**The task:** Output the data below line for line, exactly, up to and including the line where "for sx, nx in" appears.

- - - - - - -

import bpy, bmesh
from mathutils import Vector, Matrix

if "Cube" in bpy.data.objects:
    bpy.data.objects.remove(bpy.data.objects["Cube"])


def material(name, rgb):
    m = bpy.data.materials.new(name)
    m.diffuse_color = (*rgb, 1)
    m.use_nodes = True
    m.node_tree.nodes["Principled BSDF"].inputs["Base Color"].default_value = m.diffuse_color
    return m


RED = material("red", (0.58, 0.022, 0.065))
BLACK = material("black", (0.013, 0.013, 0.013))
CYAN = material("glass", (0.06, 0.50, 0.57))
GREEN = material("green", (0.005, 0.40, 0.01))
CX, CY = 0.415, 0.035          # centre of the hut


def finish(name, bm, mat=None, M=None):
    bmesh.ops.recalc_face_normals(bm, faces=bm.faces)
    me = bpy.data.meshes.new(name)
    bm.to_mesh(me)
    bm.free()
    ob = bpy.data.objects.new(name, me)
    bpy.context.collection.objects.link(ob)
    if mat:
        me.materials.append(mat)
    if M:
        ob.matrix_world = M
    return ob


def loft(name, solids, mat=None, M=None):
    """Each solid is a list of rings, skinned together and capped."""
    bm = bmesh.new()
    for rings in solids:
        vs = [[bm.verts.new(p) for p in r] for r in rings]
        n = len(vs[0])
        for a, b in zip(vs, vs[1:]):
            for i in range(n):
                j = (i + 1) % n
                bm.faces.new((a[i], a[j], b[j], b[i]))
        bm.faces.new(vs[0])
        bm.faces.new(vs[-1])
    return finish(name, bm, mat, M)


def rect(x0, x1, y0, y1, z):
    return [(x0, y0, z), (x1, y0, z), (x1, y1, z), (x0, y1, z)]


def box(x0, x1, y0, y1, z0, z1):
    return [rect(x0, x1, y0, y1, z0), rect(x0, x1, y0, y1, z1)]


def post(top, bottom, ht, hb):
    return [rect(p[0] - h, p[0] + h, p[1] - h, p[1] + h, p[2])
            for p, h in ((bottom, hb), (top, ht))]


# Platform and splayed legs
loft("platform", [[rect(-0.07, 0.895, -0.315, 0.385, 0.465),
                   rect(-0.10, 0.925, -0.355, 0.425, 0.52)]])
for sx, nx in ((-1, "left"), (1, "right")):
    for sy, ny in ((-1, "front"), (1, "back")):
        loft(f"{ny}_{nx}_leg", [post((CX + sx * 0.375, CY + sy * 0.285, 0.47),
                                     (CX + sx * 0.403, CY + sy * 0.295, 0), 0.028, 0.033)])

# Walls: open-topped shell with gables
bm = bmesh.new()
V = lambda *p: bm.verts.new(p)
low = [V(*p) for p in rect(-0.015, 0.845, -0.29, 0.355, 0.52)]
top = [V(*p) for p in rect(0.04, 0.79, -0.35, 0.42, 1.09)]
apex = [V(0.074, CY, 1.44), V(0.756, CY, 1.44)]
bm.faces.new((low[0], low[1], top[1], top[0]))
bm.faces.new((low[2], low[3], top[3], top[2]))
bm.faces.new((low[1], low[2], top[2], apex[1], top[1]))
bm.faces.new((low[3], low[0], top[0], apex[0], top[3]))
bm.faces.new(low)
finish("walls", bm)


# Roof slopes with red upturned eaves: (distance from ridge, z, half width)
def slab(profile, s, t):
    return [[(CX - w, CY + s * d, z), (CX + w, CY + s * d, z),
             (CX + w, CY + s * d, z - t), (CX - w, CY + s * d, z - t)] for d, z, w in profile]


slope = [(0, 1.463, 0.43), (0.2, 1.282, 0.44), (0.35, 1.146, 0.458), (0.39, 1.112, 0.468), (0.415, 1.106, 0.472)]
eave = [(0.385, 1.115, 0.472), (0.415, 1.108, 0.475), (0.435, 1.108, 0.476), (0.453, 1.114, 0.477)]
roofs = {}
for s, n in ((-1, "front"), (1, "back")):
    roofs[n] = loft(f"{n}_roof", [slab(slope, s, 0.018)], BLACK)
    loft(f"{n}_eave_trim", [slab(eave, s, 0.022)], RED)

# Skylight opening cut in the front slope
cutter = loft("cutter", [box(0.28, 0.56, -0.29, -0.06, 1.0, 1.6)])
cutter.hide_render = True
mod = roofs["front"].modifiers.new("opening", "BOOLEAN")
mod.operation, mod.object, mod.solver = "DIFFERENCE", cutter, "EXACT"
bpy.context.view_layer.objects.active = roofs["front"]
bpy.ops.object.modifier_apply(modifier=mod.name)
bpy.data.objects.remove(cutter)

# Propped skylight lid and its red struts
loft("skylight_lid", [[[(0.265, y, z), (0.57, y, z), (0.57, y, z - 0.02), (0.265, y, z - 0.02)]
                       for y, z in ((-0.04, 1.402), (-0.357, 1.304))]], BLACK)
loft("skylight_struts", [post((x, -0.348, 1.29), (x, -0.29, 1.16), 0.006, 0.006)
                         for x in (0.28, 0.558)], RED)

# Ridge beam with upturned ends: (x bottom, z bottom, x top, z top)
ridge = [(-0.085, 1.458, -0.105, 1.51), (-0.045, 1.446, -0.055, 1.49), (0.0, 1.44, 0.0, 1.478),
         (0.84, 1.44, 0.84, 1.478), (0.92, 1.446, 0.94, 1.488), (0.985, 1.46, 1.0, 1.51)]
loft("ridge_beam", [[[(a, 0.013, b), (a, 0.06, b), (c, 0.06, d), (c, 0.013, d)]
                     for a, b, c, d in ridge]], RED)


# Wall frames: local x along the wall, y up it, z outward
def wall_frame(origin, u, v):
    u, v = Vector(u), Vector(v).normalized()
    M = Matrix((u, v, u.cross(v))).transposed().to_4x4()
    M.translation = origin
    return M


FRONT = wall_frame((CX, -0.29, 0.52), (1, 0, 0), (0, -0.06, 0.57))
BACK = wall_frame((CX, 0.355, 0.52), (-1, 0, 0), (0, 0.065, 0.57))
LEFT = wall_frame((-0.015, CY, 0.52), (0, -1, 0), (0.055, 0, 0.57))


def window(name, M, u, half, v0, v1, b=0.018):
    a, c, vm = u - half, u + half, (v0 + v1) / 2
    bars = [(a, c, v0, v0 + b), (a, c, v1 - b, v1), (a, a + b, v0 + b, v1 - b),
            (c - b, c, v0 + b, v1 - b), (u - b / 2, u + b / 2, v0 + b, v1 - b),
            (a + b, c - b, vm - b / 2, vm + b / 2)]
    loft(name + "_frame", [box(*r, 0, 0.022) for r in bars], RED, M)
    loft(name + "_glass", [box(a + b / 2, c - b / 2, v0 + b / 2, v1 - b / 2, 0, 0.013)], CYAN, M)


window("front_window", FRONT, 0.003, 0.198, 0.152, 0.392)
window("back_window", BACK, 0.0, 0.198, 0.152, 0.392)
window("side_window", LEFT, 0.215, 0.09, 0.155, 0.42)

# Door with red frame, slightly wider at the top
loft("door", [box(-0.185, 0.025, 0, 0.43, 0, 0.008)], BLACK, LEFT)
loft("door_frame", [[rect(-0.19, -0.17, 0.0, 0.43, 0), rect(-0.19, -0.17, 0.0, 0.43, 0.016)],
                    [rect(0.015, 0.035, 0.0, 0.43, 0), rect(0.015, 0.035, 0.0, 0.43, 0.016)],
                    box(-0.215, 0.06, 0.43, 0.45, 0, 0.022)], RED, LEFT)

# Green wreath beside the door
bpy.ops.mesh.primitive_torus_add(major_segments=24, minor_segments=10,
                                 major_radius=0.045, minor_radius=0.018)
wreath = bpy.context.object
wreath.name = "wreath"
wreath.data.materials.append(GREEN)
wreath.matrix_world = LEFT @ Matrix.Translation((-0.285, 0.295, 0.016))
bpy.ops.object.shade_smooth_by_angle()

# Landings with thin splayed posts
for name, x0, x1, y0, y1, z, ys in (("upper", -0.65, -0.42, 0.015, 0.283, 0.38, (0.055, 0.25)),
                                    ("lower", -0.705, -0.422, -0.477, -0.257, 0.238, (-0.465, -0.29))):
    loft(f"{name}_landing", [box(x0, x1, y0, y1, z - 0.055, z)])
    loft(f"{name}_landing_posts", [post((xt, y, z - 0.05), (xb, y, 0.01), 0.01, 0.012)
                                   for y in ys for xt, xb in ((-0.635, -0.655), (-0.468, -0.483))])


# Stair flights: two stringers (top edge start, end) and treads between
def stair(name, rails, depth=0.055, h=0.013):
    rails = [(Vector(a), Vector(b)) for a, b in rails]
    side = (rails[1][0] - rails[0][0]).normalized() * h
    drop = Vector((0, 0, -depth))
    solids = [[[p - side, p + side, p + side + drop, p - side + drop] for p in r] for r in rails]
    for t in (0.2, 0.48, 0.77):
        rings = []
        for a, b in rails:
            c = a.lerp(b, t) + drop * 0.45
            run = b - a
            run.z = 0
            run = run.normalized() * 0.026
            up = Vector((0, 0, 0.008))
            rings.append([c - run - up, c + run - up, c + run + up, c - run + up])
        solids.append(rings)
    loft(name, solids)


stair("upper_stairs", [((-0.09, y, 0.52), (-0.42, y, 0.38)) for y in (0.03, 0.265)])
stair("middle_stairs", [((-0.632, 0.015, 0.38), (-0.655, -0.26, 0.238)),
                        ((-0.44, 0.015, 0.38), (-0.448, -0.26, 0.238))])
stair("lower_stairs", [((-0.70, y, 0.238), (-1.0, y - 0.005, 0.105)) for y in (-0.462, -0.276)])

- - - - - - -

**Response box:**
import bpy, bmesh
from mathutils import Vector, Matrix

if "Cube" in bpy.data.objects:
    bpy.data.objects.remove(bpy.data.objects["Cube"])


def material(name, rgb):
    m = bpy.data.materials.new(name)
    m.diffuse_color = (*rgb, 1)
    m.use_nodes = True
    m.node_tree.nodes["Principled BSDF"].inputs["Base Color"].default_value = m.diffuse_color
    return m


RED = material("red", (0.58, 0.022, 0.065))
BLACK = material("black", (0.013, 0.013, 0.013))
CYAN = material("glass", (0.06, 0.50, 0.57))
GREEN = material("green", (0.005, 0.40, 0.01))
CX, CY = 0.415, 0.035          # centre of the hut


def finish(name, bm, mat=None, M=None):
    bmesh.ops.recalc_face_normals(bm, faces=bm.faces)
    me = bpy.data.meshes.new(name)
    bm.to_mesh(me)
    bm.free()
    ob = bpy.data.objects.new(name, me)
    bpy.context.collection.objects.link(ob)
    if mat:
        me.materials.append(mat)
    if M:
        ob.matrix_world = M
    return ob


def loft(name, solids, mat=None, M=None):
    """Each solid is a list of rings, skinned together and capped."""
    bm = bmesh.new()
    for rings in solids:
        vs = [[bm.verts.new(p) for p in r] for r in rings]
        n = len(vs[0])
        for a, b in zip(vs, vs[1:]):
            for i in range(n):
                j = (i + 1) % n
                bm.faces.new((a[i], a[j], b[j], b[i]))
        bm.faces.new(vs[0])
        bm.faces.new(vs[-1])
    return finish(name, bm, mat, M)


def rect(x0, x1, y0, y1, z):
    return [(x0, y0, z), (x1, y0, z), (x1, y1, z), (x0, y1, z)]


def box(x0, x1, y0, y1, z0, z1):
    return [rect(x0, x1, y0, y1, z0), rect(x0, x1, y0, y1, z1)]


def post(top, bottom, ht, hb):
    return [rect(p[0] - h, p[0] + h, p[1] - h, p[1] + h, p[2])
            for p, h in ((bottom, hb), (top, ht))]


# Platform and splayed legs
loft("platform", [[rect(-0.07, 0.895, -0.315, 0.385, 0.465),
                   rect(-0.10, 0.925, -0.355, 0.425, 0.52)]])
for sx, nx in ((-1, "left"), (1, "right")):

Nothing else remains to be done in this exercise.